With a name like “Fort Spokane” you would expect this 136-year-old former U.S Army installation to be somewhere in the vicinity of its namesake. Then again, a lot of things about Washington aren’t always as they seem.
Located in the Lake Roosevelt National Recreation Area just north of Davenport, WA, Fort Spokane is one of those cool features of state heritage that is often overlooked. Since it’s some distance from any of the main freeways and there isn’t a hotel for miles, chances are you’d probably drive right past it traveling Highway 25. But it’s history and structural integrity make it a must-see for any heritage tourist in eastern Washington.
The first thing that makes sense about Fort Spokane is its location. For thousands of years, Native Americans of varying tribes had gathered to trade, commune and fish the rapids of the Spokane and Columbia Rivers. However, when Grand Coulee Dam was built between 1933 and 1942, what became Lake Roosevelt eventually backed itself over the rapids, obscuring them forever.
High on a bluff overlooking the confluence of the two rivers was also an ideal location to observe both the Colville and Spokane Indian Reservations. For the U.S. Army charged with protecting its territories in 1880, that would have been a primary concern. In fact, the entrance to the property still carries the initials “W.T” for Washington Territory.
Since the treaties that confined the area’s Native population to reservations were only 25 years old – as was the bad blood between a number of tribes and the Army – the expectation of violence was always present. But one of the most interesting facts about Fort Spokane is that there was never a shot fired in anger from either the soldiers stationed at the fort or the Indians. And since there didn’t seem to be any expectation of conflict, the Army finally left the post just 18 years after its creation.
The government did, however, consider the 50 or so buildings it had constructed on the site to be an asset, which is why the facility was used as an Indian boarding school and later a tuberculosis hospital until 1929. Only a few of the original structures remain, including the Quartermaster’s Stables and the Guardhouse, which has been turned into the visitor center and museum (open in the summer; call 509-754-7893 to confirm).
One of the most interesting things about the Fort Spokane historic site is the way the caretakers have cut the grass only near the walking paths and where the footprints of the former buildings once stood. It’s an easy way to use nature to create the presence of the past, and it adds an almost ghostly effect to the experience. Kudos to the National Park service for going the extra mile with this detail.
If you’re visiting when no other travelers are present, you can stand amidst the waist-high grass and close your eyes, imagining what fort life might have been like in the late 1800s. If the wind is blowing through the grass just right, you may also hear what sounds like soldiers marching around the grounds – always drilling in preparation for a fight that never came.
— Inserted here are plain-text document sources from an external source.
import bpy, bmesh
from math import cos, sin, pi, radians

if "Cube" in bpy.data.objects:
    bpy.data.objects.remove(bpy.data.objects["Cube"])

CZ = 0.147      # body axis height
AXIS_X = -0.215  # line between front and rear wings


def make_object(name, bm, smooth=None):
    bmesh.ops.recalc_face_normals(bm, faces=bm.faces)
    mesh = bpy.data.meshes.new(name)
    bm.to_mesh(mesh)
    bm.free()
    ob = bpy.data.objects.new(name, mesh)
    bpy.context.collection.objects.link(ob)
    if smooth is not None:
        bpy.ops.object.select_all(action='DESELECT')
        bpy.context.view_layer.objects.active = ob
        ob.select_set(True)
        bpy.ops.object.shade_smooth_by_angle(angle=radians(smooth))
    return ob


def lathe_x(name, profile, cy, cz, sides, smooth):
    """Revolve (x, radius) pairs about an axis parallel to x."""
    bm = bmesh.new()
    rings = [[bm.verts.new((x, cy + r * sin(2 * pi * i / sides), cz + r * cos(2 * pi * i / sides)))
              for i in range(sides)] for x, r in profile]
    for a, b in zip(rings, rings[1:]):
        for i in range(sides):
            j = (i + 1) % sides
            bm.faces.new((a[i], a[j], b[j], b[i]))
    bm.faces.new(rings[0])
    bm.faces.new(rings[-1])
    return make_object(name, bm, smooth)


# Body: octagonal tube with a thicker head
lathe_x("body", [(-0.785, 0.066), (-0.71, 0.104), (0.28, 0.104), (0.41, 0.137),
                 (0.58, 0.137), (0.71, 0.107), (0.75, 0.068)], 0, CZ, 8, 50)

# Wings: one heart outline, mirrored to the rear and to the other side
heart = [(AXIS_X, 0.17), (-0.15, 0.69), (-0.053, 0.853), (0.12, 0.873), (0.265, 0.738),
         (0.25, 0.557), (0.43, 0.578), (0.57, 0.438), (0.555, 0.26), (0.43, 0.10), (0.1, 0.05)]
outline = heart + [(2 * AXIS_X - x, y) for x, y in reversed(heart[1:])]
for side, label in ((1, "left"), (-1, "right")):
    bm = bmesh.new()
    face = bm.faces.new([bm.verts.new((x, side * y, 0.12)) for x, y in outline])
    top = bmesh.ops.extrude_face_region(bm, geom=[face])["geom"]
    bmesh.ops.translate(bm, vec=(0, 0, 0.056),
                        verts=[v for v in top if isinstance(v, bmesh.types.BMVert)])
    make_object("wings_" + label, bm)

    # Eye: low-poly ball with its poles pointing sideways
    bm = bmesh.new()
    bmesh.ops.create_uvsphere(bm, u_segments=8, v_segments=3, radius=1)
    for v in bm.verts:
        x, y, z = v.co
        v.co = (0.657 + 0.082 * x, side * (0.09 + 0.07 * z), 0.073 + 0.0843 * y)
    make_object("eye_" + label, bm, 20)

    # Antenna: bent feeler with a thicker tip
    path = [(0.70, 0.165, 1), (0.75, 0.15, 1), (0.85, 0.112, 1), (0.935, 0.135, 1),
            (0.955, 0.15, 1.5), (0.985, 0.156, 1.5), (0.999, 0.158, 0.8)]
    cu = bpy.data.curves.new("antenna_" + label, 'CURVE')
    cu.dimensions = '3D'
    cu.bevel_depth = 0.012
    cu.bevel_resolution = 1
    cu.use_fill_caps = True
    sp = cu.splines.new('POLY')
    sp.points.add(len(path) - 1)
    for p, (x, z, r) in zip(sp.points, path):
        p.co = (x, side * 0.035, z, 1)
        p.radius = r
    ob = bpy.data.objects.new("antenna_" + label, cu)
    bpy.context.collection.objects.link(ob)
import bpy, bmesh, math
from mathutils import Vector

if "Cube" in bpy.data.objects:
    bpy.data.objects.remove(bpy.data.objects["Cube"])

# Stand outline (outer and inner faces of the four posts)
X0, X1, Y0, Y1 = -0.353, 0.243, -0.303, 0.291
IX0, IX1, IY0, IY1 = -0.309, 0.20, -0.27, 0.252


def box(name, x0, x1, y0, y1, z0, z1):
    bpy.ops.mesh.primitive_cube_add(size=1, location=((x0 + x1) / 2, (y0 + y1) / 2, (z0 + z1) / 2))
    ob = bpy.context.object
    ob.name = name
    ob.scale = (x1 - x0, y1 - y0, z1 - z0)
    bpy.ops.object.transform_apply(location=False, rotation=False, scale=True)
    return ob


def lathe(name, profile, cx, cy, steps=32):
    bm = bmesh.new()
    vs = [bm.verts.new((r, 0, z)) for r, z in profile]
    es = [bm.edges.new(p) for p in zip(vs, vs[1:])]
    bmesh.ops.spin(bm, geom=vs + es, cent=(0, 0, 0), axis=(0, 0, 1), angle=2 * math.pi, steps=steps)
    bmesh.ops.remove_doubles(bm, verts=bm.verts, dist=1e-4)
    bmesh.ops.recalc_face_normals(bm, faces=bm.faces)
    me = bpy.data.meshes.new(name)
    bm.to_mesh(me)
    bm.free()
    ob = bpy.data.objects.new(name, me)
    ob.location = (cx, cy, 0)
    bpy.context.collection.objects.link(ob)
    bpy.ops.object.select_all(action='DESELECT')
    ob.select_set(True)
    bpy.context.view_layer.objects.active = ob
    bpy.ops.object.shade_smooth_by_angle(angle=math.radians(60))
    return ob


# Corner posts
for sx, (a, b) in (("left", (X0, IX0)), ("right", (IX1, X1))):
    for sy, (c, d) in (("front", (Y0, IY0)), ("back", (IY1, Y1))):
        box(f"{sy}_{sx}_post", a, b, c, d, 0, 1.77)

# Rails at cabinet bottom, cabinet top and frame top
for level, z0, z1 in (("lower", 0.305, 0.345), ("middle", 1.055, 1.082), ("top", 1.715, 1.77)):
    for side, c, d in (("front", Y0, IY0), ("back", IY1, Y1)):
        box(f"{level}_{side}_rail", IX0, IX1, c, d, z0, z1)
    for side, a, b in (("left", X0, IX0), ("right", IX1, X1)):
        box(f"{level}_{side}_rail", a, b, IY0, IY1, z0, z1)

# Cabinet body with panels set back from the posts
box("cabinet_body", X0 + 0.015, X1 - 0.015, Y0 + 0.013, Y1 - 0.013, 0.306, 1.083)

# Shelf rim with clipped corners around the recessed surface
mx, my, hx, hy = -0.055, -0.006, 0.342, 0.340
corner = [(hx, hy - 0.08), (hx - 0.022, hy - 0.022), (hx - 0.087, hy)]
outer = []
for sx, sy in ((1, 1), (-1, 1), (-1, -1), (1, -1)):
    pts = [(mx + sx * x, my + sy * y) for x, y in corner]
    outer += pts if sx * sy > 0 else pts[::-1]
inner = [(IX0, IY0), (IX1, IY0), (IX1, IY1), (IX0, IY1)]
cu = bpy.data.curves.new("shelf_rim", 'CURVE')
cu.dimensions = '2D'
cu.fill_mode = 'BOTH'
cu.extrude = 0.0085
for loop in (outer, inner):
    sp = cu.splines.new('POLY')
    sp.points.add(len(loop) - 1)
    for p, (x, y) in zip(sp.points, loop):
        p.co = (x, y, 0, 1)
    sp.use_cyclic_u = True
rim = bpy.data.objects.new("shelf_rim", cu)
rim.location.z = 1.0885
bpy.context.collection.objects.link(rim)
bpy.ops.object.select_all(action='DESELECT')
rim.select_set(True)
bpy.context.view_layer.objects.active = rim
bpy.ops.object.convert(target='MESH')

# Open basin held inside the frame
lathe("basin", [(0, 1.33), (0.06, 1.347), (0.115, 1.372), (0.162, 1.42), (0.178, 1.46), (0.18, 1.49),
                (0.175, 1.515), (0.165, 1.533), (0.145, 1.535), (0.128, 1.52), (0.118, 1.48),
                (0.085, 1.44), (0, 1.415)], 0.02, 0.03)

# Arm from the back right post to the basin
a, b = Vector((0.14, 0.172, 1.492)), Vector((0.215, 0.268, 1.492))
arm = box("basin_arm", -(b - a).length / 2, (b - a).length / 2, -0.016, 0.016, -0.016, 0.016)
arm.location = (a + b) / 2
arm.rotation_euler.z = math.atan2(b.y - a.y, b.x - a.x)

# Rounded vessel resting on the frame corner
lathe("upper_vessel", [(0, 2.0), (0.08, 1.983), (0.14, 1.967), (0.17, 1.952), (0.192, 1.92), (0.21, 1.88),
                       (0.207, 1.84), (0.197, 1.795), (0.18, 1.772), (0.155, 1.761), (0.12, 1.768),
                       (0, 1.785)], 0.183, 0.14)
Then again, perhaps it is instead the long gone sound of the two rivers rushing together, bringing a bountiful harvest of fish to generations of Native peoples. Either way, Fort Spokane is one of Washington’s underrated places when it comes to experiencing history, heritage and culture.